Your instructions:
Could you return every record below without changing a word?

Exercise material:
__________________________________________________

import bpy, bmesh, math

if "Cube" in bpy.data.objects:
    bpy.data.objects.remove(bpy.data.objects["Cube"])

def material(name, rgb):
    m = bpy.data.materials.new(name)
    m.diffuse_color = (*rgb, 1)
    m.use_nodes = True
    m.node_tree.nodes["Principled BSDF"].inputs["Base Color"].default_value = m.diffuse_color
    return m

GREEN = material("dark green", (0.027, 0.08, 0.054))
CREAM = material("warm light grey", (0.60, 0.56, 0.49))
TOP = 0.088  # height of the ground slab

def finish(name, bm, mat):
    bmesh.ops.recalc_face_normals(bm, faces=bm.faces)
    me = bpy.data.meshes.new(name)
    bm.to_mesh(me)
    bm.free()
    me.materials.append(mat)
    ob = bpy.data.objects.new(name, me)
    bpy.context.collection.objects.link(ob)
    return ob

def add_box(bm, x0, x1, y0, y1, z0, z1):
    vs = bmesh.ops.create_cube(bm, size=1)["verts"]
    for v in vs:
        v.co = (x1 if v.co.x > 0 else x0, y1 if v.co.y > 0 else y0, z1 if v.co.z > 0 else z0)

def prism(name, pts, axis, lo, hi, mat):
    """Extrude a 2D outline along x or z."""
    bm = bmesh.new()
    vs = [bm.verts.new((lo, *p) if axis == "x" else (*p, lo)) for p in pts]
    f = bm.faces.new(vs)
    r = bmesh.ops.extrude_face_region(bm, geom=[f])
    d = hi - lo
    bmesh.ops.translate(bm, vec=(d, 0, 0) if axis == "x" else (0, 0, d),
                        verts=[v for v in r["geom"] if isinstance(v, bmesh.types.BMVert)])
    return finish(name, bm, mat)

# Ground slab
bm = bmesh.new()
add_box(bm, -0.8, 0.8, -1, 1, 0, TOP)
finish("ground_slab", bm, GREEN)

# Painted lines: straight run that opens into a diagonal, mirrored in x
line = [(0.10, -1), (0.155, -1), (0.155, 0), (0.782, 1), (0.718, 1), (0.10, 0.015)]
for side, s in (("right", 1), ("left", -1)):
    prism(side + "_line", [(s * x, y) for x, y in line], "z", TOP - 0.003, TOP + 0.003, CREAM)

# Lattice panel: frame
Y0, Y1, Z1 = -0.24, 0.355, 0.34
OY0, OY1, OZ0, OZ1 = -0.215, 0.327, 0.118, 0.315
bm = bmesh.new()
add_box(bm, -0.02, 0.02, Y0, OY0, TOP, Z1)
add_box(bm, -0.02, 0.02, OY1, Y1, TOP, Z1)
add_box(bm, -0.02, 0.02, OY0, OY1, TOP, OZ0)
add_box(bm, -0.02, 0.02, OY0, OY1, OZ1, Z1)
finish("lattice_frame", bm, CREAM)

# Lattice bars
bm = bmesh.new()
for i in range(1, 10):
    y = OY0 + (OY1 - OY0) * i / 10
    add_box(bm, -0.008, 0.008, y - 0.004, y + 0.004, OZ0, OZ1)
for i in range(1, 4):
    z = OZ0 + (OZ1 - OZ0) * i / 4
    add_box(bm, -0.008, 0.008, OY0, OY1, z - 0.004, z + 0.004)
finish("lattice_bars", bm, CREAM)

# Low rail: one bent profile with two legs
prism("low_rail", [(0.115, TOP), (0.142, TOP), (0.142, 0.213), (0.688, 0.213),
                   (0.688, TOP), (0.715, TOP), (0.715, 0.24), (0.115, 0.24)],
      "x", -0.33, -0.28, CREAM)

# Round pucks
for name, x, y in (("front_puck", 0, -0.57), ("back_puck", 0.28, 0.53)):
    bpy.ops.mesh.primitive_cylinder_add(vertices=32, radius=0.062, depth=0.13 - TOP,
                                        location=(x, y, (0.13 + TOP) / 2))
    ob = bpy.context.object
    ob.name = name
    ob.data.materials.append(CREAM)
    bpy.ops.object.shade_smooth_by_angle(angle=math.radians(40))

__________________________________________________

Written response:
import bpy, bmesh, math

if "Cube" in bpy.data.objects:
    bpy.data.objects.remove(bpy.data.objects["Cube"])

def material(name, rgb):
    m = bpy.data.materials.new(name)
    m.diffuse_color = (*rgb, 1)
    m.use_nodes = True
    m.node_tree.nodes["Principled BSDF"].inputs["Base Color"].default_value = m.diffuse_color
    return m

GREEN = material("dark green", (0.027, 0.08, 0.054))
CREAM = material("warm light grey", (0.60, 0.56, 0.49))
TOP = 0.088  # height of the ground slab

def finish(name, bm, mat):
    bmesh.ops.recalc_face_normals(bm, faces=bm.faces)
    me = bpy.data.meshes.new(name)
    bm.to_mesh(me)
    bm.free()
    me.materials.append(mat)
    ob = bpy.data.objects.new(name, me)
    bpy.context.collection.objects.link(ob)
    return ob

def add_box(bm, x0, x1, y0, y1, z0, z1):
    vs = bmesh.ops.create_cube(bm, size=1)["verts"]
    for v in vs:
        v.co = (x1 if v.co.x > 0 else x0, y1 if v.co.y > 0 else y0, z1 if v.co.z > 0 else z0)

def prism(name, pts, axis, lo, hi, mat):
    """Extrude a 2D outline along x or z."""
    bm = bmesh.new()
    vs = [bm.verts.new((lo, *p) if axis == "x" else (*p, lo)) for p in pts]
    f = bm.faces.new(vs)
    r = bmesh.ops.extrude_face_region(bm, geom=[f])
    d = hi - lo
    bmesh.ops.translate(bm, vec=(d, 0, 0) if axis == "x" else (0, 0, d),
                        verts=[v for v in r["geom"] if isinstance(v, bmesh.types.BMVert)])
    return finish(name, bm, mat)

# Ground slab
bm = bmesh.new()
add_box(bm, -0.8, 0.8, -1, 1, 0, TOP)
finish("ground_slab", bm, GREEN)

# Painted lines: straight run that opens into a diagonal, mirrored in x
line = [(0.10, -1), (0.155, -1), (0.155, 0), (0.782, 1), (0.718, 1), (0.10, 0.015)]
for side, s in (("right", 1), ("left", -1)):
    prism(side + "_line", [(s * x, y) for x, y in line], "z", TOP - 0.003, TOP + 0.003, CREAM)

# Lattice panel: frame
Y0, Y1, Z1 = -0.24, 0.355, 0.34
OY0, OY1, OZ0, OZ1 = -0.215, 0.327, 0.118, 0.315
bm = bmesh.new()
add_box(bm, -0.02, 0.02, Y0, OY0, TOP, Z1)
add_box(bm, -0.02, 0.02, OY1, Y1, TOP, Z1)
add_box(bm, -0.02, 0.02, OY0, OY1, TOP, OZ0)
add_box(bm, -0.02, 0.02, OY0, OY1, OZ1, Z1)
finish("lattice_frame", bm, CREAM)

# Lattice bars
bm = bmesh.new()
for i in range(1, 10):
    y = OY0 + (OY1 - OY0) * i / 10
    add_box(bm, -0.008, 0.008, y - 0.004, y + 0.004, OZ0, OZ1)
for i in range(1, 4):
    z = OZ0 + (OZ1 - OZ0) * i / 4
    add_box(bm, -0.008, 0.008, OY0, OY1, z - 0.004, z + 0.004)
finish("lattice_bars", bm, CREAM)

# Low rail: one bent profile with two legs
prism("low_rail", [(0.115, TOP), (0.142, TOP), (0.142, 0.213), (0.688, 0.213),
                   (0.688, TOP), (0.715, TOP), (0.715, 0.24), (0.115, 0.24)],
      "x", -0.33, -0.28, CREAM)

# Round pucks
for name, x, y in (("front_puck", 0, -0.57), ("back_puck", 0.28, 0.53)):
    bpy.ops.mesh.primitive_cylinder_add(vertices=32, radius=0.062, depth=0.13 - TOP,
                                        location=(x, y, (0.13 + TOP) / 2))
    ob = bpy.context.object
    ob.name = name
    ob.data.materials.append(CREAM)
    bpy.ops.object.shade_smooth_by_angle(angle=math.radians(40))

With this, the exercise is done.